Carlow University
Carlow University has not released its official plan yet but intends to disseminate a comprehensive, phased reentry plan before the end of June, according to a letter from Dean of Students Timothy Phillips posted on May 29. For now, he says that the plan may involve “a mix of on-campus, off-campus, online,
and hybrid modalities” that include “restricted entry and exits with screening measures; physical distancing and masking protocols; guidelines relating to interaction within University common areas and workspaces; cleaning and sanitation protocols; and the review of employee policies pertaining to sick leave and remote and flexible work.”

Point Park University
In-person classes will begin August 31 and end at Thanksgiving break, continuing online through December 14, according to an update posted June 18. Final exams will be given remotely. Dorms will be open and University students will be allowed to stay on campus during and after Thanksgiving break while attending remote classes, and students who leave housing after Thanksgiving will be eligible for a refund. Athletics and some Playhouse events will continue, pending guidance from local and state authorities. Point Park will publish a larger guide to On-Campus Learning and Operations during the week of July 6, accompanied by a video presentation from President Paul Hennigan to answer students’ questions.

Chatham University
According to the university’s planning website, Chatham plans to bring students back between August 19 and August 22, with classes beginning on August 24. On-campus classes will end on November 21, around Thanksgiving, and will continue online until December 11. All students and staff will be required to participate in temperature checks and answer a health questionnaire each day before participating in on-campus activities or entering campus buildings. Masks will be required in all campus buildings and physical distancing will be encouraged.
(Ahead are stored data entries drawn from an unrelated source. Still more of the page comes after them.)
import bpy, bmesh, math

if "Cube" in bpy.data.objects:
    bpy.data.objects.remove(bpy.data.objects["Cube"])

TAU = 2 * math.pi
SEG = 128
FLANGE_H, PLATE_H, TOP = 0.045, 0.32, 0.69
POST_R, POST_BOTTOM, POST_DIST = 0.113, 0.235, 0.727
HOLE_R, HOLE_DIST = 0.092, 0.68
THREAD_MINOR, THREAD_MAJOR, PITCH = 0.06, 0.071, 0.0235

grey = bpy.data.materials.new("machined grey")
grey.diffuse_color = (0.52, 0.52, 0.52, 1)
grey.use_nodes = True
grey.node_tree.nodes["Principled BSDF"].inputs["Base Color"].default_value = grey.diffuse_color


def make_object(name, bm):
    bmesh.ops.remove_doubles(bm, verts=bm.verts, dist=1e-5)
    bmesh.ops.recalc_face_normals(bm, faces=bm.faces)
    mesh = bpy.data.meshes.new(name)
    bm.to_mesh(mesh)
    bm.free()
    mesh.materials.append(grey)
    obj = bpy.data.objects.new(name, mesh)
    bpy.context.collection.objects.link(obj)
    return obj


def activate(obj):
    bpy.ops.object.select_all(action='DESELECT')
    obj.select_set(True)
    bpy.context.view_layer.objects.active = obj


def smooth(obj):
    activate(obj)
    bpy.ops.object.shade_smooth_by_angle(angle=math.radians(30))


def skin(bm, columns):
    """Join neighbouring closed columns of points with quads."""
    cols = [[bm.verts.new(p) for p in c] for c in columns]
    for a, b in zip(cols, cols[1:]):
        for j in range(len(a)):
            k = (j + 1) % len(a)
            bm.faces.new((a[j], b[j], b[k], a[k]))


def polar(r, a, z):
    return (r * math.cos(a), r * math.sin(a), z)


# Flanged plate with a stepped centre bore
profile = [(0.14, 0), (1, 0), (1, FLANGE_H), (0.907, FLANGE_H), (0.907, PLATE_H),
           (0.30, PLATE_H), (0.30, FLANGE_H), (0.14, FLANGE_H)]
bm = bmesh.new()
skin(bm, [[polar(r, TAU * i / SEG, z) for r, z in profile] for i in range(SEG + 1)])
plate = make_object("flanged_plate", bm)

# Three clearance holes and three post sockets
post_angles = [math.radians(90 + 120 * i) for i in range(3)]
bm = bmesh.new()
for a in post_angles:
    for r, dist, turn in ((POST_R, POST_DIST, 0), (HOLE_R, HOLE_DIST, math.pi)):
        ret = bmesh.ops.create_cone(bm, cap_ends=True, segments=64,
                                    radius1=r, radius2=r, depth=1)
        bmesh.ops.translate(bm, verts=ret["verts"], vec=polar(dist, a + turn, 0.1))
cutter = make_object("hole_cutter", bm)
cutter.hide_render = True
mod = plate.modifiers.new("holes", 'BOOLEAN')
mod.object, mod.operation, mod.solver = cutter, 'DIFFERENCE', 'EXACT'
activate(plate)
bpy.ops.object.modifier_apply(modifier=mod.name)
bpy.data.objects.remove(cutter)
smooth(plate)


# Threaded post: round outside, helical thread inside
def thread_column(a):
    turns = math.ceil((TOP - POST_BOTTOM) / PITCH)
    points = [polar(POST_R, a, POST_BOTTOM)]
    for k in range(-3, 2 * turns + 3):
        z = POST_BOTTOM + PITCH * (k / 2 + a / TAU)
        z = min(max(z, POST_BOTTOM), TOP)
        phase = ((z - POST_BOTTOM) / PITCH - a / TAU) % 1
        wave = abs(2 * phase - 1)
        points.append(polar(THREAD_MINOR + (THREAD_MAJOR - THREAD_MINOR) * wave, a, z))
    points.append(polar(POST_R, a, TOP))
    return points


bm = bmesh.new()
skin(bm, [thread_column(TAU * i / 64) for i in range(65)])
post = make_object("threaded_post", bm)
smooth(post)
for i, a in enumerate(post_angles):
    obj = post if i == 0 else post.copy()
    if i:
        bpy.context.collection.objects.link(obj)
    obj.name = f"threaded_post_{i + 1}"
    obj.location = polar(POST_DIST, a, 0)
For classes, some courses will be held asynchronously through recorded lectures with smaller discussion sessions held in-person. Classwork and assessments “will be completed electronically when at all possible.” All study abroad programs have been canceled for the fall. The residency requirement for students will be lifted as rooms will be de-densified — doubles without semi-private restrooms will become singles and triples/quads without restrooms will be converted to doubles. Community areas in dorms will be mostly closed and no guests will be allowed in dorms. On-campus events with public attendance, meaning people from outside of Chatham, will not be allowed from June 2020 through March 2021, and spectators at all sports games will be limited to 50 people.
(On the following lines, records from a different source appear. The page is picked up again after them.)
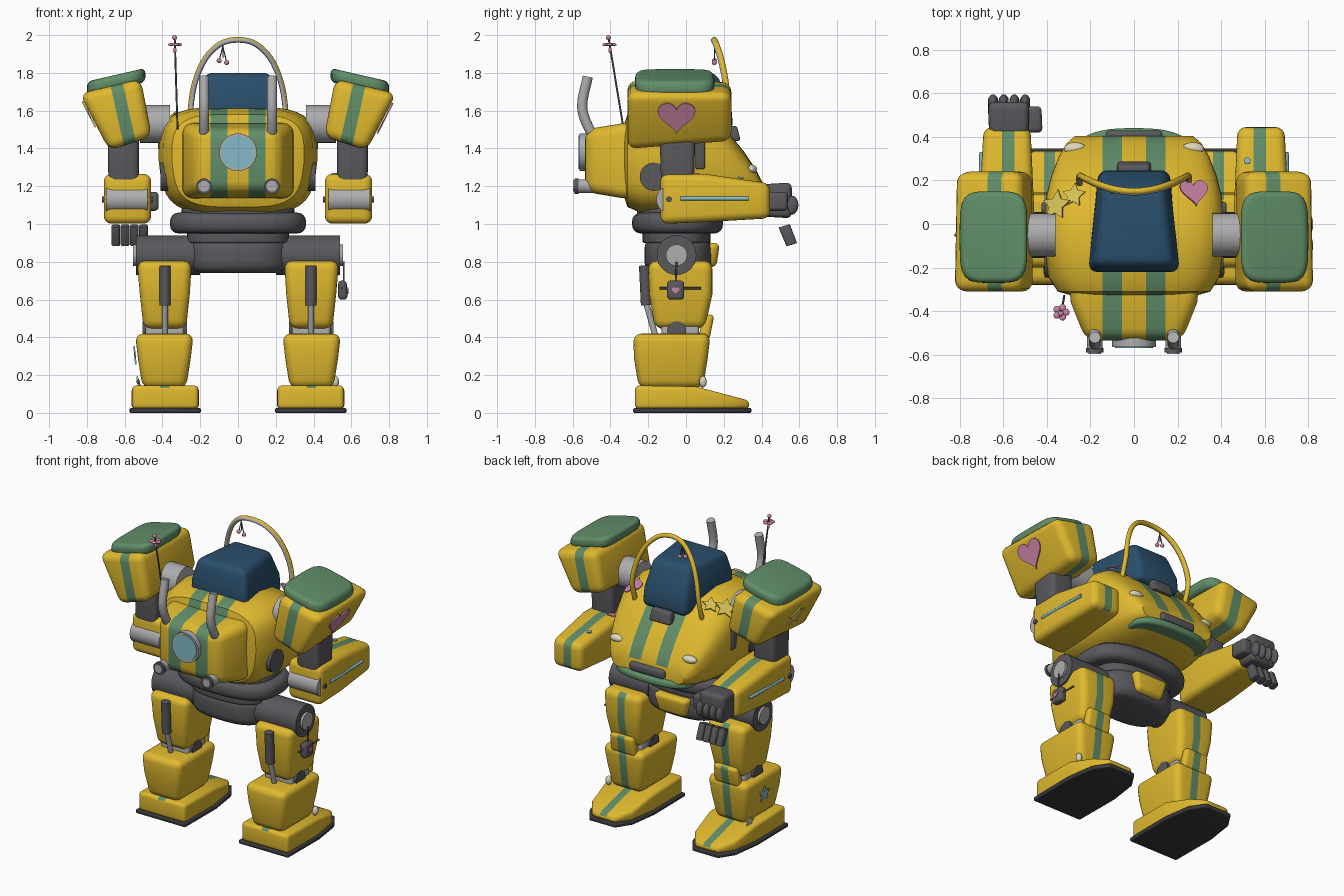
import bpy, bmesh
from math import sin, cos, pi
from mathutils import Vector, Matrix

if "Cube" in bpy.data.objects:
    bpy.data.objects.remove(bpy.data.objects["Cube"])


def material(name, *rgb):
    m = bpy.data.materials.new(name)
    m.use_nodes = True
    m.diffuse_color = (*rgb, 1)
    m.node_tree.nodes["Principled BSDF"].inputs["Base Color"].default_value = (*rgb, 1)
    return m


YELLOW = material("body yellow", .75, .49, .028)
GREEN = material("stripe green", .12, .27, .14)
DARK = material("dark grey", .1, .098, .108)
GREY = material("light grey", .42, .42, .43)
NAVY = material("cabin navy", .023, .078, .15)
SKY = material("pale blue", .24, .5, .58)
PINK = material("pink", .62, .24, .4)
CREAM = material("lamp cream", .71, .67, .5)
STAR = material("star yellow", .68, .55, .1)
SOLE = material("sole black", .042, .042, .046)


def finish(bm, name, mat, mirror=False, stripes=(), rule=None, tilt=0):
    """Cut stripes (centre x, half width, height), smooth, and link."""
    bm.normal_update()
    no = Vector((1, 0, -tilt))
    for c, w, z in stripes:
        for s in (-w, w):
            geom = bm.verts[:] + bm.edges[:] + bm.faces[:]
            bmesh.ops.bisect_plane(bm, geom=geom, plane_co=(c + s, 0, z), plane_no=no)
    bm.normal_update()
    for f in bm.faces:
        f.smooth = True
        m = f.calc_center_median()
        inside = any(abs((m - Vector((c, 0, z))).dot(no)) < w for c, w, z in stripes)
        f.material_index = int(inside and (rule is None or rule(m, f.normal)))
    for e in bm.edges:
        e.smooth = e.calc_face_angle(0) < .6
    me = bpy.data.meshes.new(name)
    bm.to_mesh(me)
    bm.free()
    me.materials.append(mat)
    me.materials.append(GREEN)
    ob = bpy.data.objects.new(name, me)
    bpy.context.collection.objects.link(ob)
    if mirror:
        ob.modifiers.new("Mirror", "MIRROR")
    return ob


def loft(name, mat, rings, bevel=0, **kw):
    """Skin matching rings, cap both ends and round the sharp edges."""
    bm = bmesh.new()
    vs = [[bm.verts.new(p) for p in r] for r in rings]
    n = len(vs[0])
    for a, b in zip(vs, vs[1:]):
        for i in range(n):
            bm.faces.new((a[i], a[(i + 1) % n], b[(i + 1) % n], b[i]))
    bm.faces.new(vs[0])
    bm.faces.new(vs[-1])
    bmesh.ops.recalc_face_normals(bm, faces=bm.faces[:])
    if bevel:
        sharp = [e for e in bm.edges if e.calc_face_angle(0) > .5]
        bmesh.ops.bevel(bm, geom=sharp, offset=bevel, segments=4, profile=.5,
                        affect='EDGES', clamp_overlap=True)
    return finish(bm, name, mat, **kw)


def flat(z, x0, x1, y0, y1):
    return [(x0, y0, z), (x1, y0, z), (x1, y1, z), (x0, y1, z)]


def upright(y, x0, x1, z0, z1):
    return [(x0, y, z0), (x1, y, z0), (x1, y, z1), (x0, y, z1)]


def oval(rx, ry, power=2, n=48):
    pts = []
    for i in range(n):
        c, s = cos(2 * pi * i / n), sin(2 * pi * i / n)
        k = (abs(c) ** power + abs(s) ** power) ** (-1 / power)
        pts.append((rx * k * c, ry * k * s))
    return pts


def puck(name, mat, y, rx, ry, z0, z1, bevel):
    loft(name, mat, [[(a, y + b, z) for a, b in oval(rx, ry, 2.6)] for z in (z0, z1)], bevel)


def cyl(name, mat, p, q, r, r2=None, mirror=False):
    p, q = Vector(p), Vector(q)
    bm = bmesh.new()
    mtx = Matrix.Translation((p + q) / 2) @ (q - p).to_track_quat('Z', 'Y').to_matrix().to_4x4()
    bmesh.ops.create_cone(bm, cap_ends=True, segments=28, radius1=r,
                          radius2=r if r2 is None else r2, depth=(q - p).length, matrix=mtx)
    return finish(bm, name, mat, mirror)


def ball(name, mat, c, size, mirror=False):
    bm = bmesh.new()
    bmesh.ops.create_uvsphere(bm, u_segments=20, v_segments=12, radius=1,
                              matrix=Matrix.Translation(c) @ Matrix.Diagonal((*size, 1)))
    return finish(bm, name, mat, mirror)


def tube(name, mat, pts, r, ref, mirror=False):
    """Round tube through points, smoothed as a spline."""
    p = [Vector(v) for v in pts]
    p = [2 * p[0] - p[1]] + p + [2 * p[-1] - p[-2]]
    path = []
    for a, b, c, d in zip(p, p[1:], p[2:], p[3:]):
        for t in (0, .25, .5, .75):
            path.append(b + (c - a) * t / 2 + (2*a - 5*b + 4*c - d) * t*t / 2
                        + (3*b - a - 3*c + d) * t**3 / 2)
    path.append(p[-2])
    rings = []
    for i, v in enumerate(path):
        t = path[min(i + 1, len(path) - 1)] - path[max(i - 1, 0)]
        u = t.cross(Vector(ref)).normalized()
        w = t.cross(u).normalized()
        rings.append([v + u * a + w * b for a, b in oval(r, r, 2, 14)])
    return loft(name, mat, rings, mirror=mirror)


def plate(name, mat, outline, centre, normal, up=(0, 0, 1), thick=.008):
    n = Vector(normal).normalized()
    u = Vector(up).cross(n).normalized()
    v = n.cross(u)
    c = Vector(centre)
    return loft(name, mat, [[c + u * a + v * b + n * h for a, b in outline] for h in (0, thick)])


def heart(r):
    ts = [2 * pi * i / 36 for i in range(36)]
    return [(r * sin(t)**3, r * (13*cos(t) - 5*cos(2*t) - 2*cos(3*t) - cos(4*t)) / 16) for t in ts]


def star(r):
    return [((r if i % 2 == 0 else r * .5) * sin(i * pi / 5),
             (r if i % 2 == 0 else r * .5) * cos(i * pi / 5)) for i in range(10)]


# Torso: rounded sections from back to sloping hood
sections = [(-.33, .28, 1.15, 1.52), (-.31, .35, 1.09, 1.58), (-.24, .395, 1.06, 1.61),
            (-.05, .42, 1.05, 1.62), (.12, .405, 1.05, 1.58), (.22, .38, 1.06, 1.49),
            (.31, .345, 1.08, 1.38), (.37, .31, 1.1, 1.29), (.405, .27, 1.12, 1.22)]
rings = []
for y, w, lo, hi in sections:
    rings.append([(a * (1 + .16 * min(b, 0) / (hi - lo)), y, (lo + hi) / 2 + b)
                  for a, b in oval(w, (hi - lo) / 2, 3.8, 64)])
twin = [(-.1, .045, 0), (.1, .045, 0)]
loft("torso", YELLOW, rings, stripes=twin, rule=lambda c, n: c.z > 1.2)
loft("backpack", YELLOW, [upright(-.25, -.3, .3, 1.13, 1.54), upright(-.36, -.29, .29, 1.14, 1.53),
     upright(-.535, -.22, .22, 1.17, 1.5)], .055, stripes=twin)
cyl("porthole_ring", GREY, (0, -.5, 1.38), (0, -.565, 1.38), .1)
cyl("porthole_glass", SKY, (0, -.56, 1.38), (0, -.57, 1.38), .088)
tube("exhaust_pipe", GREY, [(.18, -.46, 1.44), (.18, -.51, 1.5), (.18, -.55, 1.62), (.18, -.52, 1.78)],
     .027, (1, 0, 0), True)
cyl("nozzle", GREY, (.18, -.48, 1.2), (.18, -.57, 1.2), .036, mirror=True)
cyl("nozzle_ring", DARK, (.18, -.57, 1.2), (.18, -.59, 1.2), .041, mirror=True)
cyl("nozzle_cap", GREY, (.18, -.58, 1.2), (.18, -.597, 1.2), .029, mirror=True)

# Cabin, roll bar and hood fittings
loft("cabin", NAVY, [[(-.21, -.22, 1.5), (.21, -.22, 1.5), (.165, .25, 1.5), (-.165, .25, 1.5)],
     [(-.21, -.22, 1.66), (.21, -.22, 1.66), (.16, .24, 1.62), (-.16, .24, 1.62)],
     [(-.18, -.19, 1.8), (.18, -.19, 1.8), (.14, .16, 1.8), (-.14, .16, 1.8)]], .04)
half = [(.25, .18, 1.48), (.25, .22, 1.62), (.225, .21, 1.76), (.17, .185, 1.88), (.09, .16, 1.955)]
arch = half + [(0, .15, 1.975)] + [(-x, y, z) for x, y, z in reversed(half)]
tube("roll_bar", YELLOW, arch, .015, (0, 1, 0))
tube("roll_bar_liner", GREY, [(x * .99, y - .008, z - .002) for x, y, z in arch], .011, (0, 1, 0))
loft("hood_vent", DARK, [flat(1.44, -.08, .08, .22, .29), flat(1.52, -.07, .07, .22, .27)], .015)
ball("headlight", CREAM, (.27, .345, 1.29), (.052, .03, .025), True)
puck("bumper", GREEN, .3, .28, .14, 1.09, 1.14, .02)
loft("winch", DARK, [flat(1.14, -.13, .13, .36, .43), flat(1.2, -.13, .13, .36, .43)], .02)
plate("hood_heart", PINK, heart(.07), (.275, .15, 1.565), (.4, .35, .85), (0, 1, 0))
plate("hood_star_large", STAR, star(.075), (-.355, .085, 1.555), (-.5, .25, .8), (0, 1, 0))
plate("hood_star_small", STAR, star(.06), (-.275, .13, 1.575), (-.35, .3, .85), (0, 1, 0))
cyl("charm_cord", DARK, (-.08, .155, 1.95), (-.08, .15, 1.88), .003)
for x, z in ((-.1, 1.865), (-.06, 1.855)):
    cyl("charm_stem", DARK, (-.08, .15, 1.94), (x, .15, z), .003)
    ball("charm_cherry", PINK, (x, .15, z), (.013,) * 3)

# Antenna with flower
cyl("antenna", DARK, (-.32, -.33, 1.5), (-.335, -.41, 1.985), .005)
ball("antenna_tip", PINK, (-.336, -.411, 1.987), (.013,) * 3)
for i in range(5):
    ball("petal", PINK, (-.335 + .023 * cos(i * 2 * pi / 5), -.405 + .023 * sin(i * 2 * pi / 5), 1.95),
         (.016, .016, .008))
ball("petal_core", PINK, (-.334, -.402, 1.92), (.009, .009, .015))

# Waist and pelvis
puck("waist_collar", DARK, -.04, .3, .22, 1.03, 1.09, .02)
puck("waist_ring", DARK, -.045, .36, .24, .95, 1.06, .045)
puck("waist_neck", DARK, -.05, .27, .18, .9, .97, .01)
puck("pelvis", DARK, -.04, .265, .18, .74, .93, .06)
loft("pelvis_guard", YELLOW, [flat(.77, -.1, .1, .08, .16), flat(.9, -.13, .13, .08, .18)], .03)

# Arms
cyl("shoulder_joint", GREY, (.36, -.05, 1.53), (.52, -.05, 1.53), .1, mirror=True)
cyl("side_vent", DARK, (.34, -.17, 1.25), (.41, -.17, 1.25), .075, mirror=True)
loft("side_grille", DARK, [flat(1.29, .34, .415, .05, .1), flat(1.44, .34, .425, .05, .1)], .01, mirror=True)
loft("shoulder", YELLOW, [[(.455, y, 1.46), (.68, y, 1.385), (.84, y, 1.69), (.515, y, 1.77)]
     if y < .1 else [(.46, y, 1.49), (.69, y, 1.43), (.83, y, 1.69), (.515, y, 1.76)]
     for y in (-.31, .24)], .05, mirror=True, stripes=[(.605, .034, 1.57)], tilt=.22)
loft("shoulder_pad", GREEN, [[(.645 + a, -.06 + b, z - .23 * a) for a, b in oval(.155, .21, 4.5)]
     for z in (1.715, 1.79)], .028, mirror=True)
loft("upper_arm", DARK, [flat(1.15, .525, .685, -.13, .04), flat(1.48, .525, .69, -.14, .05)], .03, mirror=True)
loft("forearm", YELLOW, [upright(-.135, .46, .71, 1, 1.265), upright(.1, .46, .71, 1.01, 1.265),
     upright(.445, .475, .69, 1.03, 1.215)], .04, mirror=True,
     stripes=[(.577, .028, 0)], rule=lambda c, n: n.z > .3 or n.y > .5)
cyl("elbow", GREY, (.48, -.085, 1.13), (.7, -.085, 1.13), .072, mirror=True)
cyl("elbow_pin", DARK, (.45, -.09, 1.13), (.72, -.09, 1.13), .015, mirror=True)
cyl("arm_light", SKY, (.708, -.03, 1.135), (.699, .33, 1.135), .011, mirror=True)
loft("hand", DARK, [upright(.4, -.665, -.485, 1.04, 1.21), upright(.56, -.67, -.48, 1.03, 1.22)], .03)
loft("thumb", DARK, [upright(.42, -.5, -.42, 1.07, 1.17), upright(.54, -.5, -.425, 1.07, 1.17)], .02)
for i in range(4):
    x = -.647 + i * .049
    ball("knuckle", DARK, (x, .56, 1.1), (.023, .035, .05))
    loft("finger", DARK, [[(x + a, .52 + b, .99 + .3 * b) for a, b in oval(.023, .03, 4, 20)],
         [(x + a, .56 + b, .89 + .3 * b) for a, b in oval(.023, .028, 4, 20)]], .01)
plate("shoulder_heart", PINK, heart(.1), (.782, -.05, 1.575), (.89, 0, -.45))
plate("shoulder_star", STAR, star(.085), (-.782, -.05, 1.575), (-.89, 0, -.45))
plate("arm_heart", PINK, heart(.025), (.52, .05, 1.263), (0, 0, 1), (0, 1, 0))
plate("arm_dot", SKY, oval(.015, .015), (.52, .29, 1.241), (0, .14, 1), (0, 1, 0))

# Legs
front = dict(mirror=True, stripes=[(.387, .027, 0)], rule=lambda c, n: n.y > .35)
cyl("hip", DARK, (.2, -.05, .835), (.54, -.05, .835), .105, mirror=True)
cyl("hip_cap", GREY, (.53, -.05, .835), (.555, -.05, .835), .057, mirror=True)
loft("thigh", YELLOW, [flat(.445, .275, .5, -.165, .1), flat(.63, .255, .52, -.195, .14),
     flat(.805, .245, .535, -.2, .14)], .045, **front)
cyl("piston", DARK, (.387, -.22, .78), (.387, -.21, .57), .029, mirror=True)
cyl("piston_rod", GREY, (.387, -.21, .58), (.387, -.16, .4), .016, mirror=True)
loft("knee", GREY, [flat(.38, .285, .49, -.13, .07), flat(.47, .285, .49, -.13, .07)], .02, mirror=True)
cyl("knee_pin", DARK, (.27, -.05, .435), (.505, -.05, .435), .05, mirror=True)
loft("knee_cap", YELLOW, [flat(.39, .295, .48, .06, .125), flat(.52, .3, .475, .1, .15)], .022, **front)
loft("shin", YELLOW, [flat(.13, .275, .505, -.25, .09), flat(.29, .25, .53, -.275, .115),
     flat(.42, .235, .545, -.28, .13)], .045, **front)


def foot(grow, lo, drop):
    parts = [(-.27, .175, .145), (.05, .178, .14), (.24, .15, .09), (.335, .085, .065)]
    return [upright(y * (1 + grow / 2), .385 - w - grow * .15, .385 + w + grow * .15, lo, z if drop is None else drop)
            for y, w, z in parts]


loft("foot", YELLOW, foot(0, .02, None), .03, mirror=True, stripes=[(.387, .025, 0)],
     rule=lambda c, n: n.z > .3)
loft("sole", SOLE, foot(.07, 0, .026), .008, mirror=True)
plate("shin_star", SKY, star(.055), (-.541, -.06, .3), (-1, 0, -.1))
plate("ankle_star", CREAM, star(.035), (-.523, .07, .16), (-.9, .2, -.2))
ball("ankle_shell", CREAM, (.515, .09, .165), (.02, .02, .03))

# Hanging hip charm
cyl("hip_cord", DARK, (.56, -.05, .8), (.56, -.055, .69), .005)
cyl("hip_bar", DARK, (.55, -.14, .66), (.55, .08, .66), .006)
loft("hip_pouch", DARK, [flat(.6, .53, .58, -.1, -.01), flat(.7, .53, .575, -.1, -.01)], .018)
plate("pouch_heart", PINK, heart(.02), (.576, -.055, .65), (1, 0, 0))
Community College of Allegheny County
In-person summer classes will be reinstating June 29 and will continue to have in-person options in the fall. According to a letter posted by President Quintin Bullock on June 22, a number of safety protocols have already been put in place, including the requiring of masks in campus buildings and physical distancing. The lounge and common areas will be closed. On-site student services, such as registration and counseling, will require appointments. Classrooms, work areas, libraries, and other school buildings will be reconfigured to accommodate physical distancing. Food service will be to-go only.